◆ WORK ORDER: Omit every picture while you reproduce the entries that follow word for word.

Source texts of formatted documents
┄┄┄┄┄┄┄┄┄┄┄┄┄┄┄┄┄┄┄┄

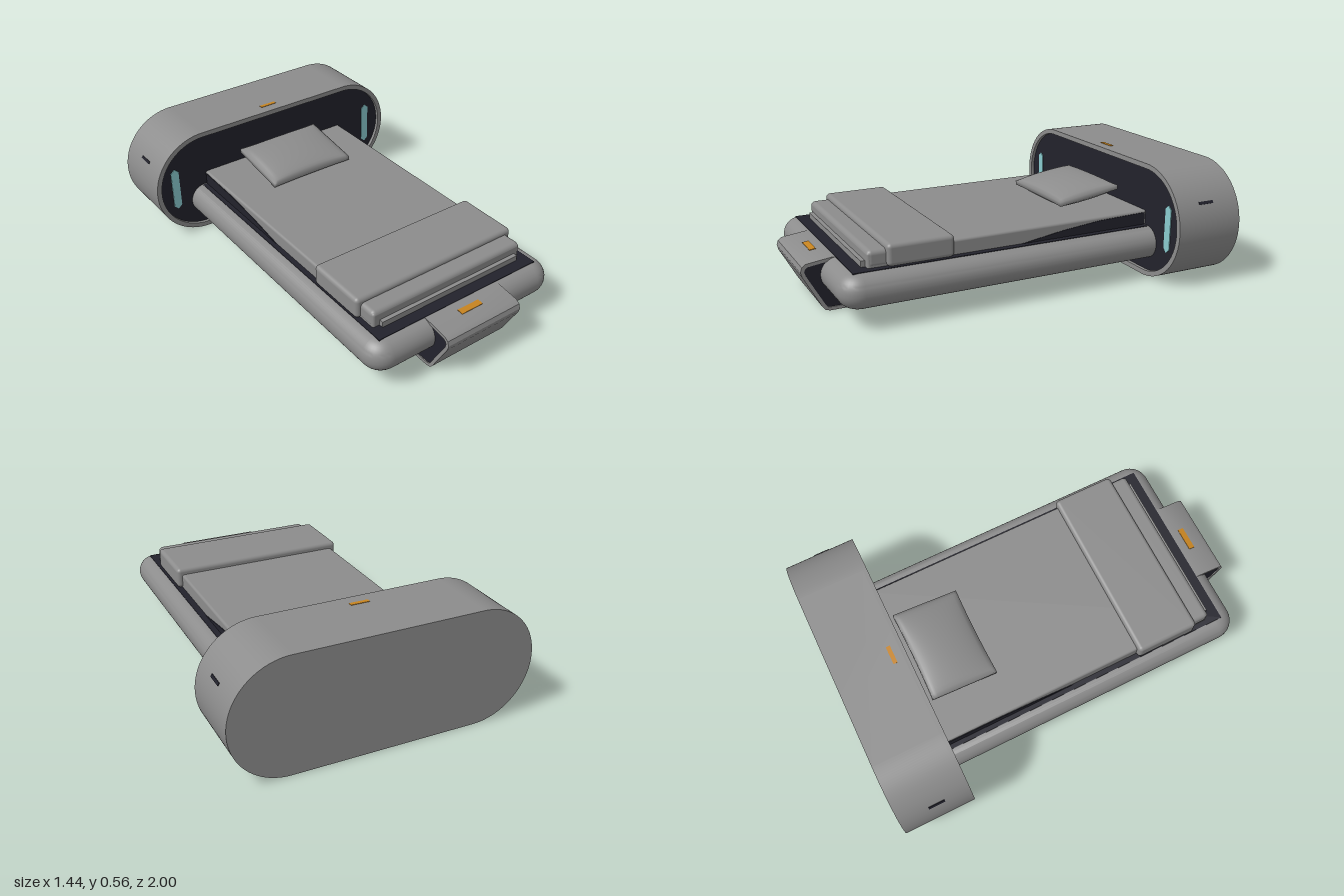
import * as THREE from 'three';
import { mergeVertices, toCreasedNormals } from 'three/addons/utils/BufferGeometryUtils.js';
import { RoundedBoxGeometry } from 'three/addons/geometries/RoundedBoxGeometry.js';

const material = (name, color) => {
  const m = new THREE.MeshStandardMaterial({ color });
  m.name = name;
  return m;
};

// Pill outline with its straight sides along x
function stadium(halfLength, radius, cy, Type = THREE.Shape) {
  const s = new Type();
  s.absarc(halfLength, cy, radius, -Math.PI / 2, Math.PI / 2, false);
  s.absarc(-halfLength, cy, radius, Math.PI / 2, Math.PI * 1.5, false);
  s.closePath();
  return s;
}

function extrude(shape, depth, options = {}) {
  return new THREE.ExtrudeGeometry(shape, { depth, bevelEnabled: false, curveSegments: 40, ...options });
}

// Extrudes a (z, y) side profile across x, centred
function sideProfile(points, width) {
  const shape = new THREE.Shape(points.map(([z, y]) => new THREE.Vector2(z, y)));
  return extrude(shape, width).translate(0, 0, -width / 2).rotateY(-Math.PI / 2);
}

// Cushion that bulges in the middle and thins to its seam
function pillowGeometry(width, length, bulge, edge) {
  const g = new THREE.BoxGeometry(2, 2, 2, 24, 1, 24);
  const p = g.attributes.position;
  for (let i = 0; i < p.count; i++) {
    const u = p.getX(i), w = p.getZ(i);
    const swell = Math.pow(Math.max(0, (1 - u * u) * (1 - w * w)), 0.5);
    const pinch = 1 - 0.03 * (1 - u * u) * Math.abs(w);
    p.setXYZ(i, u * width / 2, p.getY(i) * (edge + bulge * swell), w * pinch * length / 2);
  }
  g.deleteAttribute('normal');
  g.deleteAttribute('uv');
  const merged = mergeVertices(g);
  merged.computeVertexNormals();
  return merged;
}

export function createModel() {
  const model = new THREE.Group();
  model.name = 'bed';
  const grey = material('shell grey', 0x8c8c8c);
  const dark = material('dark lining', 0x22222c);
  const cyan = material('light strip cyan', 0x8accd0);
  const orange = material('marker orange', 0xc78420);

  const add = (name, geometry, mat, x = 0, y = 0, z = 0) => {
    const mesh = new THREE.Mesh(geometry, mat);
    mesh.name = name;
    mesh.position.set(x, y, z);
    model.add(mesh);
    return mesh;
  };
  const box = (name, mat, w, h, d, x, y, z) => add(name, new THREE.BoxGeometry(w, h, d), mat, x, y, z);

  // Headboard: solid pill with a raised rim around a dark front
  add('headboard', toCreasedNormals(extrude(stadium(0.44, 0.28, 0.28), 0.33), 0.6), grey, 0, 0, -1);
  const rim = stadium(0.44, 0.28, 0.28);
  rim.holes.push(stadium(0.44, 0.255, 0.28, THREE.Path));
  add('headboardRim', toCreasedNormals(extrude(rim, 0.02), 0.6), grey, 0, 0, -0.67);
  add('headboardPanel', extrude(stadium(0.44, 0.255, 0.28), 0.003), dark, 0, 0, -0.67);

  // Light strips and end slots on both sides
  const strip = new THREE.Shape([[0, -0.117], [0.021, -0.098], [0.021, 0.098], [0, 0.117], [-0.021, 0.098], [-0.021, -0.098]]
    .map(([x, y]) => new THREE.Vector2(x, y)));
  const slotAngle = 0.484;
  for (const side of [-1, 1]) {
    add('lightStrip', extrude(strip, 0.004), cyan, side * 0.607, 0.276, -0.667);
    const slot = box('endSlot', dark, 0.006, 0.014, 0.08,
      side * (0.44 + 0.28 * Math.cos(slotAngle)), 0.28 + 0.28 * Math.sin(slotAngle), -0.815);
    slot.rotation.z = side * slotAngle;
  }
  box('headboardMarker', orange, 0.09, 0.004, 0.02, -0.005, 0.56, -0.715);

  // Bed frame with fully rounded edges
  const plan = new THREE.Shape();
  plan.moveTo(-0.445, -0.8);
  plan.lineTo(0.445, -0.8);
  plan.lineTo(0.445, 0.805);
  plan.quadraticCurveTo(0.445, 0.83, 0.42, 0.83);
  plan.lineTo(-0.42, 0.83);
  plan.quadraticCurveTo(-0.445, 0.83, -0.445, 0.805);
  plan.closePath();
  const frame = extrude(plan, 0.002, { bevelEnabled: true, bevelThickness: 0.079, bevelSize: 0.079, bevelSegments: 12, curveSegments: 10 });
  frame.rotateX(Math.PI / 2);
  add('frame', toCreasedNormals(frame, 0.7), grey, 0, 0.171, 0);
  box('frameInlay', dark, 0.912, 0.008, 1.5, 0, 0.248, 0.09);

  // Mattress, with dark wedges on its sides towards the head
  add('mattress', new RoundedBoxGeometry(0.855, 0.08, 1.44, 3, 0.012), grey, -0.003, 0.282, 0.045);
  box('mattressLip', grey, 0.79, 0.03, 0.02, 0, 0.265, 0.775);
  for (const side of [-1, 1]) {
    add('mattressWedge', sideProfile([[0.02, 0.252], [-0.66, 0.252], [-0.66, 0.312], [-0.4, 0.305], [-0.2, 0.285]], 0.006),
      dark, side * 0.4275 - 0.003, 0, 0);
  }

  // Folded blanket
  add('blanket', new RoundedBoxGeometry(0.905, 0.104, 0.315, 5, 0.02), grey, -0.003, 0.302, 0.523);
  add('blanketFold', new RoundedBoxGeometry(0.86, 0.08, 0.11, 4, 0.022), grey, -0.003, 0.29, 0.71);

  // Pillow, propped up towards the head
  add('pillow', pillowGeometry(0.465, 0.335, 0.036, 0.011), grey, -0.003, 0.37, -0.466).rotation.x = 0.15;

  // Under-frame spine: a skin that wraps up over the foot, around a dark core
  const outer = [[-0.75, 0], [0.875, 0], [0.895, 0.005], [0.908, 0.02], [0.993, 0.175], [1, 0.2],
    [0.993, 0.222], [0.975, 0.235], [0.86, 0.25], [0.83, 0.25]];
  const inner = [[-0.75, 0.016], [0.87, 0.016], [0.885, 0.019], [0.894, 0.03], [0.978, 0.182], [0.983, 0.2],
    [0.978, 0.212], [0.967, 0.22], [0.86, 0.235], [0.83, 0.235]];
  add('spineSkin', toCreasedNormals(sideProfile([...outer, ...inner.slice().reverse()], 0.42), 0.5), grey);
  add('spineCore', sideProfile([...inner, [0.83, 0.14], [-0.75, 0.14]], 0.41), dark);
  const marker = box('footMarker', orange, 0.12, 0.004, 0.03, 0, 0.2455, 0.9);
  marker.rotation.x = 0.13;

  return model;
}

┄┄┄┄┄┄┄┄┄┄┄┄┄┄┄┄┄┄┄┄

◆ SOLUTION FOR THIS TASK:
import * as THREE from 'three';
import { mergeVertices, toCreasedNormals } from 'three/addons/utils/BufferGeometryUtils.js';
import { RoundedBoxGeometry } from 'three/addons/geometries/RoundedBoxGeometry.js';

const material = (name, color) => {
  const m = new THREE.MeshStandardMaterial({ color });
  m.name = name;
  return m;
};

// Pill outline with its straight sides along x
function stadium(halfLength, radius, cy, Type = THREE.Shape) {
  const s = new Type();
  s.absarc(halfLength, cy, radius, -Math.PI / 2, Math.PI / 2, false);
  s.absarc(-halfLength, cy, radius, Math.PI / 2, Math.PI * 1.5, false);
  s.closePath();
  return s;
}

function extrude(shape, depth, options = {}) {
  return new THREE.ExtrudeGeometry(shape, { depth, bevelEnabled: false, curveSegments: 40, ...options });
}

// Extrudes a (z, y) side profile across x, centred
function sideProfile(points, width) {
  const shape = new THREE.Shape(points.map(([z, y]) => new THREE.Vector2(z, y)));
  return extrude(shape, width).translate(0, 0, -width / 2).rotateY(-Math.PI / 2);
}

// Cushion that bulges in the middle and thins to its seam
function pillowGeometry(width, length, bulge, edge) {
  const g = new THREE.BoxGeometry(2, 2, 2, 24, 1, 24);
  const p = g.attributes.position;
  for (let i = 0; i < p.count; i++) {
    const u = p.getX(i), w = p.getZ(i);
    const swell = Math.pow(Math.max(0, (1 - u * u) * (1 - w * w)), 0.5);
    const pinch = 1 - 0.03 * (1 - u * u) * Math.abs(w);
    p.setXYZ(i, u * width / 2, p.getY(i) * (edge + bulge * swell), w * pinch * length / 2);
  }
  g.deleteAttribute('normal');
  g.deleteAttribute('uv');
  const merged = mergeVertices(g);
  merged.computeVertexNormals();
  return merged;
}

export function createModel() {
  const model = new THREE.Group();
  model.name = 'bed';
  const grey = material('shell grey', 0x8c8c8c);
  const dark = material('dark lining', 0x22222c);
  const cyan = material('light strip cyan', 0x8accd0);
  const orange = material('marker orange', 0xc78420);

  const add = (name, geometry, mat, x = 0, y = 0, z = 0) => {
    const mesh = new THREE.Mesh(geometry, mat);
    mesh.name = name;
    mesh.position.set(x, y, z);
    model.add(mesh);
    return mesh;
  };
  const box = (name, mat, w, h, d, x, y, z) => add(name, new THREE.BoxGeometry(w, h, d), mat, x, y, z);

  // Headboard: solid pill with a raised rim around a dark front
  add('headboard', toCreasedNormals(extrude(stadium(0.44, 0.28, 0.28), 0.33), 0.6), grey, 0, 0, -1);
  const rim = stadium(0.44, 0.28, 0.28);
  rim.holes.push(stadium(0.44, 0.255, 0.28, THREE.Path));
  add('headboardRim', toCreasedNormals(extrude(rim, 0.02), 0.6), grey, 0, 0, -0.67);
  add('headboardPanel', extrude(stadium(0.44, 0.255, 0.28), 0.003), dark, 0, 0, -0.67);

  // Light strips and end slots on both sides
  const strip = new THREE.Shape([[0, -0.117], [0.021, -0.098], [0.021, 0.098], [0, 0.117], [-0.021, 0.098], [-0.021, -0.098]]
    .map(([x, y]) => new THREE.Vector2(x, y)));
  const slotAngle = 0.484;
  for (const side of [-1, 1]) {
    add('lightStrip', extrude(strip, 0.004), cyan, side * 0.607, 0.276, -0.667);
    const slot = box('endSlot', dark, 0.006, 0.014, 0.08,
      side * (0.44 + 0.28 * Math.cos(slotAngle)), 0.28 + 0.28 * Math.sin(slotAngle), -0.815);
    slot.rotation.z = side * slotAngle;
  }
  box('headboardMarker', orange, 0.09, 0.004, 0.02, -0.005, 0.56, -0.715);

  // Bed frame with fully rounded edges
  const plan = new THREE.Shape();
  plan.moveTo(-0.445, -0.8);
  plan.lineTo(0.445, -0.8);
  plan.lineTo(0.445, 0.805);
  plan.quadraticCurveTo(0.445, 0.83, 0.42, 0.83);
  plan.lineTo(-0.42, 0.83);
  plan.quadraticCurveTo(-0.445, 0.83, -0.445, 0.805);
  plan.closePath();
  const frame = extrude(plan, 0.002, { bevelEnabled: true, bevelThickness: 0.079, bevelSize: 0.079, bevelSegments: 12, curveSegments: 10 });
  frame.rotateX(Math.PI / 2);
  add('frame', toCreasedNormals(frame, 0.7), grey, 0, 0.171, 0);
  box('frameInlay', dark, 0.912, 0.008, 1.5, 0, 0.248, 0.09);

  // Mattress, with dark wedges on its sides towards the head
  add('mattress', new RoundedBoxGeometry(0.855, 0.08, 1.44, 3, 0.012), grey, -0.003, 0.282, 0.045);
  box('mattressLip', grey, 0.79, 0.03, 0.02, 0, 0.265, 0.775);
  for (const side of [-1, 1]) {
    add('mattressWedge', sideProfile([[0.02, 0.252], [-0.66, 0.252], [-0.66, 0.312], [-0.4, 0.305], [-0.2, 0.285]], 0.006),
      dark, side * 0.4275 - 0.003, 0, 0);
  }

  // Folded blanket
  add('blanket', new RoundedBoxGeometry(0.905, 0.104, 0.315, 5, 0.02), grey, -0.003, 0.302, 0.523);
  add('blanketFold', new RoundedBoxGeometry(0.86, 0.08, 0.11, 4, 0.022), grey, -0.003, 0.29, 0.71);

  // Pillow, propped up towards the head
  add('pillow', pillowGeometry(0.465, 0.335, 0.036, 0.011), grey, -0.003, 0.37, -0.466).rotation.x = 0.15;

  // Under-frame spine: a skin that wraps up over the foot, around a dark core
  const outer = [[-0.75, 0], [0.875, 0], [0.895, 0.005], [0.908, 0.02], [0.993, 0.175], [1, 0.2],
    [0.993, 0.222], [0.975, 0.235], [0.86, 0.25], [0.83, 0.25]];
  const inner = [[-0.75, 0.016], [0.87, 0.016], [0.885, 0.019], [0.894, 0.03], [0.978, 0.182], [0.983, 0.2],
    [0.978, 0.212], [0.967, 0.22], [0.86, 0.235], [0.83, 0.235]];
  add('spineSkin', toCreasedNormals(sideProfile([...outer, ...inner.slice().reverse()], 0.42), 0.5), grey);
  add('spineCore', sideProfile([...inner, [0.83, 0.14], [-0.75, 0.14]], 0.41), dark);
  const marker = box('footMarker', orange, 0.12, 0.004, 0.03, 0, 0.2455, 0.9);
  marker.rotation.x = 0.13;

  return model;
}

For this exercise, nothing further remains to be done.